Work instructions |
Go to the line in the entries below that holds "const wedge = new" and repeat exactly from there through the line that holds "0.045), v(-0.097, -0.045)));", inclusive.
Start of Information shown
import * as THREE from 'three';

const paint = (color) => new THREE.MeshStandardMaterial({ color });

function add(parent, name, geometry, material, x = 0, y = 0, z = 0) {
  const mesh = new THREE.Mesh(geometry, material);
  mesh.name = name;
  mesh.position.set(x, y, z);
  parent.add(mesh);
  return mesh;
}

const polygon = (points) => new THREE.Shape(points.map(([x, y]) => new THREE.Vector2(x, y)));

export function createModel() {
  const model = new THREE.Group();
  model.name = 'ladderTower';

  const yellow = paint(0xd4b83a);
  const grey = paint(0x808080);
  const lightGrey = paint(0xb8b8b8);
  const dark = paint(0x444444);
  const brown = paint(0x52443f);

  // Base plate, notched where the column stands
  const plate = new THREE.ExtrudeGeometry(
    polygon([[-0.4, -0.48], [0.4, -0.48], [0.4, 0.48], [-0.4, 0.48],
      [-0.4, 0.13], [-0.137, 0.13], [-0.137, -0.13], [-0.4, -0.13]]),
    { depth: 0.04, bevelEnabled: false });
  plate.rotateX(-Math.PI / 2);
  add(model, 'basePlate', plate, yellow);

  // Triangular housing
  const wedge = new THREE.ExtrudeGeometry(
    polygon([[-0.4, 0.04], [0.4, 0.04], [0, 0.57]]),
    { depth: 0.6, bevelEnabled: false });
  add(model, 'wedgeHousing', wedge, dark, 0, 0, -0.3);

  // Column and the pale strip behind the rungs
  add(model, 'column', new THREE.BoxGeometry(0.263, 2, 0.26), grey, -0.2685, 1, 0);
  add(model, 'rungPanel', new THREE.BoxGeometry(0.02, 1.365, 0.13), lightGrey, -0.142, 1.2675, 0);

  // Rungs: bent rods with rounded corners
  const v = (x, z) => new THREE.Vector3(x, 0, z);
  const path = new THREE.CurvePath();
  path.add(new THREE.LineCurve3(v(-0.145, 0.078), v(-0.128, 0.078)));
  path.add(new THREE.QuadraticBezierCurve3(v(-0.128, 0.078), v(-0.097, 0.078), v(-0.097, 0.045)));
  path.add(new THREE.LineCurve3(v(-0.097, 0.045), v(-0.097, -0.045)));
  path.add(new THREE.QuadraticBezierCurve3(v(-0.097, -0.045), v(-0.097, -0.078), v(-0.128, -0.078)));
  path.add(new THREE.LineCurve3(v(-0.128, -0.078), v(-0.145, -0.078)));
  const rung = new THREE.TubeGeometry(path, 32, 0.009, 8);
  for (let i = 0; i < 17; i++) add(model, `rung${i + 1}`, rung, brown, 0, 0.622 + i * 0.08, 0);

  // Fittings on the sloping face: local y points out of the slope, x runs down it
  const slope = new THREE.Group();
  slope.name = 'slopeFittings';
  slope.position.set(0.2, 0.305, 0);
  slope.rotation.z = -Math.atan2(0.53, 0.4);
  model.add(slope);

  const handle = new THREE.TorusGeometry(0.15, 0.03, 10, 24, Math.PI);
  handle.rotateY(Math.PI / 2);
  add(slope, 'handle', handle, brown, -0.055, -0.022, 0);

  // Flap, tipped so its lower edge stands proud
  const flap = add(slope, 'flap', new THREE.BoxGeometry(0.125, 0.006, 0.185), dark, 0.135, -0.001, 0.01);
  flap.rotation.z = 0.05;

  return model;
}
End of Information shown
Solved problem |
  const wedge = new THREE.ExtrudeGeometry(
    polygon([[-0.4, 0.04], [0.4, 0.04], [0, 0.57]]),
    { depth: 0.6, bevelEnabled: false });
  add(model, 'wedgeHousing', wedge, dark, 0, 0, -0.3);

  // Column and the pale strip behind the rungs
  add(model, 'column', new THREE.BoxGeometry(0.263, 2, 0.26), grey, -0.2685, 1, 0);
  add(model, 'rungPanel', new THREE.BoxGeometry(0.02, 1.365, 0.13), lightGrey, -0.142, 1.2675, 0);

  // Rungs: bent rods with rounded corners
  const v = (x, z) => new THREE.Vector3(x, 0, z);
  const path = new THREE.CurvePath();
  path.add(new THREE.LineCurve3(v(-0.145, 0.078), v(-0.128, 0.078)));
  path.add(new THREE.QuadraticBezierCurve3(v(-0.128, 0.078), v(-0.097, 0.078), v(-0.097, 0.045)));
  path.add(new THREE.LineCurve3(v(-0.097, 0.045), v(-0.097, -0.045)));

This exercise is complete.